Intended Audience: Teachers, prospective teachers, and parents (public, private, homeschool).
In this video, 7-year-old Autumn explains the addition algorithm (column addition) using place value tables. We address the story of a frustrated dad who wrote a “place value table” on a check and how his frustration is not with place value tables. We discuss good ways to use place value tables to teach the addition algorithm and when place value tables have overstayed their purpose. Enjoy!
Last year (when Autumn and I made the video), a frustrated dad wrote a “place value table” on a check and asked whether or not the elementary school would cash it:
Feel free to read the story here (the picture above is linked from that page). I’m not going to speak negatively about the father: His frustration was real. There could have been a number of reasons for the frustration (the particular curriculum that was used, overuse of place value tables, incorrect use of place value tables, wrong timing, etc.), but none of them were likely due to place value tables themselves.
Place value tables are simply a wonderful device for showing visually how column addition works to your children. Autumn’s presentation in the video shows several things that make teaching and learning column addition enormously easier:
- She shows pictorially how to convert 10 one-valued chips into a single ten-valued chip. This is exactly the type of exchange one makes when you give a cashier ten pennies (10 one-valued chips) and they give you back a dime (1 ten-valued chip). This exchange or regrouping is at the heart of much of arithmetic and mathematics in general.
- Autumn relates what is happening with the pictures directly to the marks she makes in addition problem. For example, after converting 14 ones into 1 ten and 4 ones, she shows the 1 ten as a 1 in the tens column and says “1 ten” (NOT “10 ones” or even “14”).
- By placing the “1” for 1 ten on the horizontal line, it is much easier for her (and your students) to still see the “14” from the calculation 6+8 than in the old addition algorithm where the 1 is placed above the 5:
- Throughout the discussion, both Autumn and I model and practice precise language. In the discussion pictured below, we don’t say, “8 plus 7 is 15,” instead we say, “8 tens plus 7 tens is 15 tens.”
Can there be too much of a good thing? Of course. Forcing children to continue to draw place value table pictures after they understand the process can get pretty laborious. Teachers and parents need to assess and reassess each student’s work to determine when the pictures are no longer needed. The beauty of a well designed curriculum is that students will often announce to teachers and parents when they have had enough, stating, “Can I just add using the numbers only—all that drawing takes too long!” If your students say they want to work with numbers only and you know they understand the process, then let them!
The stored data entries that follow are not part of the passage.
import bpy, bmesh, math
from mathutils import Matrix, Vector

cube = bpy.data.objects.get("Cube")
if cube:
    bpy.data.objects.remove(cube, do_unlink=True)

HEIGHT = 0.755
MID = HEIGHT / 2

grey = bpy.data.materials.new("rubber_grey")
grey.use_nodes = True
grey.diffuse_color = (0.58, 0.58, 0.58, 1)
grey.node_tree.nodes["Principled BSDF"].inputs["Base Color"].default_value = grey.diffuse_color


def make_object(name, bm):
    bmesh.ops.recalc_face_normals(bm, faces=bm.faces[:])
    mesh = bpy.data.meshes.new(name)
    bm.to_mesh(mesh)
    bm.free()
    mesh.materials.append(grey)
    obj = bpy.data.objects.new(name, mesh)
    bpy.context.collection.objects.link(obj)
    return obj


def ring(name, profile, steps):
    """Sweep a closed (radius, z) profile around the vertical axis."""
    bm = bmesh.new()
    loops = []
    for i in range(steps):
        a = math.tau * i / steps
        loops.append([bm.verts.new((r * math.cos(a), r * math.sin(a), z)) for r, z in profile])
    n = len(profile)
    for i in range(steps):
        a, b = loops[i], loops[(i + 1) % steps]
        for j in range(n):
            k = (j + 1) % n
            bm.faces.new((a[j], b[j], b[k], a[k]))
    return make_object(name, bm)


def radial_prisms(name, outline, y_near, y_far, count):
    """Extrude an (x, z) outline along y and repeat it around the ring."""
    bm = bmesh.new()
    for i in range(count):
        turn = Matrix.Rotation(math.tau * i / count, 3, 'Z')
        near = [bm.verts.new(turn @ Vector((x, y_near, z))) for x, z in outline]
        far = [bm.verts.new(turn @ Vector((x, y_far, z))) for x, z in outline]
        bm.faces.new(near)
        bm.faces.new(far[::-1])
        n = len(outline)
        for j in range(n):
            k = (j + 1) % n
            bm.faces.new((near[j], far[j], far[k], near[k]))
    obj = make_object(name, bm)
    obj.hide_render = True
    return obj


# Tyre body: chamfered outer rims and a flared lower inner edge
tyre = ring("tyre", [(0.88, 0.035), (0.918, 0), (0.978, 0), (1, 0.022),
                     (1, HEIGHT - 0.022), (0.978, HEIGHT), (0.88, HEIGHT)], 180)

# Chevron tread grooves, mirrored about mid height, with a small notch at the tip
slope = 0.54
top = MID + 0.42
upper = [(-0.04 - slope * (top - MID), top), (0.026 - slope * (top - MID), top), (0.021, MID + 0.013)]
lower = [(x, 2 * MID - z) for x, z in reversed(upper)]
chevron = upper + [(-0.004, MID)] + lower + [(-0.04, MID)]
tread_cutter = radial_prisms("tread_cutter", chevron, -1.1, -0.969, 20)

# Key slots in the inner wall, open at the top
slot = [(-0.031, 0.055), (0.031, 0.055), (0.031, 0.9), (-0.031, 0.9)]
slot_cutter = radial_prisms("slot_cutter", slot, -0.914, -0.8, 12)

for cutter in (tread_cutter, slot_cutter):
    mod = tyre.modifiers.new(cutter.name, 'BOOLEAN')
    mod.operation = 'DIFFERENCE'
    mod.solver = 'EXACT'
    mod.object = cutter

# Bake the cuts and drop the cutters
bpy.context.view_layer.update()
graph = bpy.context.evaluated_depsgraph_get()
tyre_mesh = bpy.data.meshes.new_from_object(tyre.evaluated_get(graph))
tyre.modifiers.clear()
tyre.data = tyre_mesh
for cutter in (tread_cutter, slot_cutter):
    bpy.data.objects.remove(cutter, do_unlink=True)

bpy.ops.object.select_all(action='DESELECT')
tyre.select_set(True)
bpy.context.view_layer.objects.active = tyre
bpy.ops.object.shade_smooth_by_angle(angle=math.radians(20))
A word of caution. One way the father could have become frustrated is that it may have seemed to him that the teacher was requiring his son to use pictures of place value tables after his son understood the process, when the teacher was actually using the pictures to explain a new process (or a generalization of the process). If you are a parent, please be careful about jumping to conclusions about teaching the arithmetic algorithms, i.e., column addition, column subtraction, column multiplication, and long division. These algorithms–especially long division–are among first nontrivial algorithms the students will learn as they grow up. In fact, part of the reason for learning arithmetic algorithms is to learn what algorithms are in general (computers and software are full of very complicated algorithms, for example). Even though the arithmetic algorithms are some of the easiest algorithms on Earth to learn, it’s always good to remember that they were not dreamed up by children: the arithmetic algorithms were designed by very smart adult mathematicians in the distant past.
Teaching an arithmetic algorithm to a child requires great care; learning is often broken up into stages and often those stages occur in different grades. Each time a new stage is reached, place value tables are usually brought out again briefly to show how previous knowledge of the algorithm can be generalized to include a bigger set of numbers, like generalizing the whole number multiplication algorithm (182 x 3) to include decimal numbers (1.82 x 3). It is during this generalization period that the place value tables become a bridge between the known and the unknown. As a parent, don’t get upset if you see pictures of place value tables show up in later years–they are likely being used to explain new concepts. Instead, I encourage you to contact your child’s teacher to find out how place value tables are being used and to set up a plan with him or her to help your child recognize when they no longer need the pictures to do arithmetic. Always remember that your child’s teacher and you share the same goal: that your child can fluently and competently do numbers-only arithmetic with understanding!
If you liked this article, you might also enjoy reading this about the goals of the Eureka Math/EngageNY curriculum.
BTW: The curriculum the father was complaining about in the article was the not the Eureka Math/EngageNY curriculum. Examples of U.S. curricula that use place value tables poorly go back decades and easily predate the Common Core State Standards. See this for more information.
As always, comments are welcomed.
CHANNEL: Growing up with Eureka
© 2017 Autumn Baldridge and Scott Baldridge